In contrast, Alessandro Petacchi had five Fassa Bortolo teammates with him for the last kilometre in 2004 only to be beaten by Oscar Freire in the sprint.

"It's impossible that the same thing happens now," Marco Velo, Petacchi's lead-out man that day and now one of the motorbike race controllers at Milan-San Remo, told La Gazzetta dello Sport. 

"It'll be more difficult to control the attacks because teams can’t sacrifice one or two riders early on. Unless of course, the teams agree to work together and then the race could be more controlled than usual."

Secret deals and intrigue are the salt of major races like Milan-San Remo. The likes of Cofidis for Elia Viviani and Groupama-FDJ for Arnaud Demare will work for a sprint finish but other teams will be looking to distance them or play a double game and bluff by having a sprinter and an attacker in their six-rider squad.

Deceuninck-QuickStep have Alaphilippe and Sam Bennett, Lotto Soudal have Philippe Gilbert and Caleb Ewan, while Team Ineos have Michal Kwiatkowski and Ben Swift.

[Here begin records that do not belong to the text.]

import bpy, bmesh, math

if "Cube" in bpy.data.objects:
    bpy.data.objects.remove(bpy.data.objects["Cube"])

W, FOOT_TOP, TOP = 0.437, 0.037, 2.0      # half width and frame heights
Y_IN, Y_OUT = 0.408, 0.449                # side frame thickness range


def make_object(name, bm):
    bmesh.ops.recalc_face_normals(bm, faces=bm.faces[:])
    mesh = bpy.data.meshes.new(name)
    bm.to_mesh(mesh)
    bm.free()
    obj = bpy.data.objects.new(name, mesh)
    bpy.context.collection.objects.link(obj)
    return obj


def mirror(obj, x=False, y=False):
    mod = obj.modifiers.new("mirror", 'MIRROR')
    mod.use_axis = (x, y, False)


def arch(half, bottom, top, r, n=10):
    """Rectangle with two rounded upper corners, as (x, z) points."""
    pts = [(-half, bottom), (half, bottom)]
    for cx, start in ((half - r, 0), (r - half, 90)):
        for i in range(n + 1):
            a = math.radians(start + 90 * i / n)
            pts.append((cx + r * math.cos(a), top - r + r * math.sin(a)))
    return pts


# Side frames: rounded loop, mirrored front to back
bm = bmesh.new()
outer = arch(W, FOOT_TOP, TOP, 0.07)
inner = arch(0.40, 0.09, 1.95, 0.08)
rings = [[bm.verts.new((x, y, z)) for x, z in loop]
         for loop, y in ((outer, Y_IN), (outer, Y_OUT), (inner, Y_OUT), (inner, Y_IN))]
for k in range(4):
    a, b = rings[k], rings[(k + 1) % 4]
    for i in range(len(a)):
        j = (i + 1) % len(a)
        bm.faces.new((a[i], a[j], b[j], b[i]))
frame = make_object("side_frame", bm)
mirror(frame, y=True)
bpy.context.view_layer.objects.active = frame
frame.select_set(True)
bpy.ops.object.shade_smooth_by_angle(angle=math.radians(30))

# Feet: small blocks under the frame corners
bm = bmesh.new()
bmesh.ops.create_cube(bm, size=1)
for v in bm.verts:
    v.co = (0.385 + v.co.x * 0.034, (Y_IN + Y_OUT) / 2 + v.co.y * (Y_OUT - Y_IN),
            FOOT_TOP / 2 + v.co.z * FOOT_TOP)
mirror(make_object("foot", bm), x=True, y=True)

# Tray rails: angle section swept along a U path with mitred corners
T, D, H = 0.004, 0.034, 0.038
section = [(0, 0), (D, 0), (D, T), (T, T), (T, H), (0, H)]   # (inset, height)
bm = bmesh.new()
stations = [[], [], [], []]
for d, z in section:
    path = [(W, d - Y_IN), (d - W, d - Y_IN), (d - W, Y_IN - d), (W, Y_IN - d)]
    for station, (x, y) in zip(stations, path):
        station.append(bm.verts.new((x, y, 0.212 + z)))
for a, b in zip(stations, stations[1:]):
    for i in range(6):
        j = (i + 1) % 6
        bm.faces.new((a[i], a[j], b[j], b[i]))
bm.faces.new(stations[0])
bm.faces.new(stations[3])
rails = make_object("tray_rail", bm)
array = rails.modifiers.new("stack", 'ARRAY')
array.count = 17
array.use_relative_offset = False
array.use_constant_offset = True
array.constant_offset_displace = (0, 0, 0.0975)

Peter Sagan has finished second twice in Milan-San Remo and is Bora-Hansgrohe's sole leader but could come up short yet again in a very tactical finale.

Six riders teams will make every aspect of the race harder. Even the heat means the domestiques will have to make more trips to the team cars for bidons and then bust a gut to get back up to their leaders in the fast-moving peloton. That could make teams scared to attack but the likes of CCC Team have little reason to hold back, with both Greg van Avermaet and Matteo Trentin racing to win and to secure a new contract.

Caleb Ewan is rightly concerned about an attack on the Colle della Nava, a high-speed 30km descent to the coast and then a real shake-out on the Cipressa and Poggio.

"One less rider in 300km race will definitely change things," Deceuninck-QuickStep directeur sportif Davide Bramati said.

"Few will be willing to risk using a rider in the early part of the race or middle. We've also got Sam Bennett for a sprint finish but we are not the pre-race favourites. It'll be up to other teams to take control of the race."

"We have to adapt but it’s the same for everybody, "Alaphilippe said.  

"We have a really strong team with Tim Declercq, who will pull on the front. He is really motivated and looking forward to doing his job, so after that, we have to play well and be smart. In the end, it’s with the legs and we will see."

Viviani is not so happy.

"I don't agree with the reduction in team sizes, also because the decision was made ten days before the race, when most teams had already decided their line-ups. Everyone has lost a key rider. In our case Marco Mathis, who was supposed to control the race for us. Other teams have made similar decisions and so who knows who will control the race…" the Italian said.

The likes of Wout van Aert (Jumbo-Visma) are ready to take advantage of any outcome. "Even if Milan-San Remo finishes in a sprint, I'm not scared of anyone. It'll be a hard race and that will only favour me," the Strade Bianche winner said.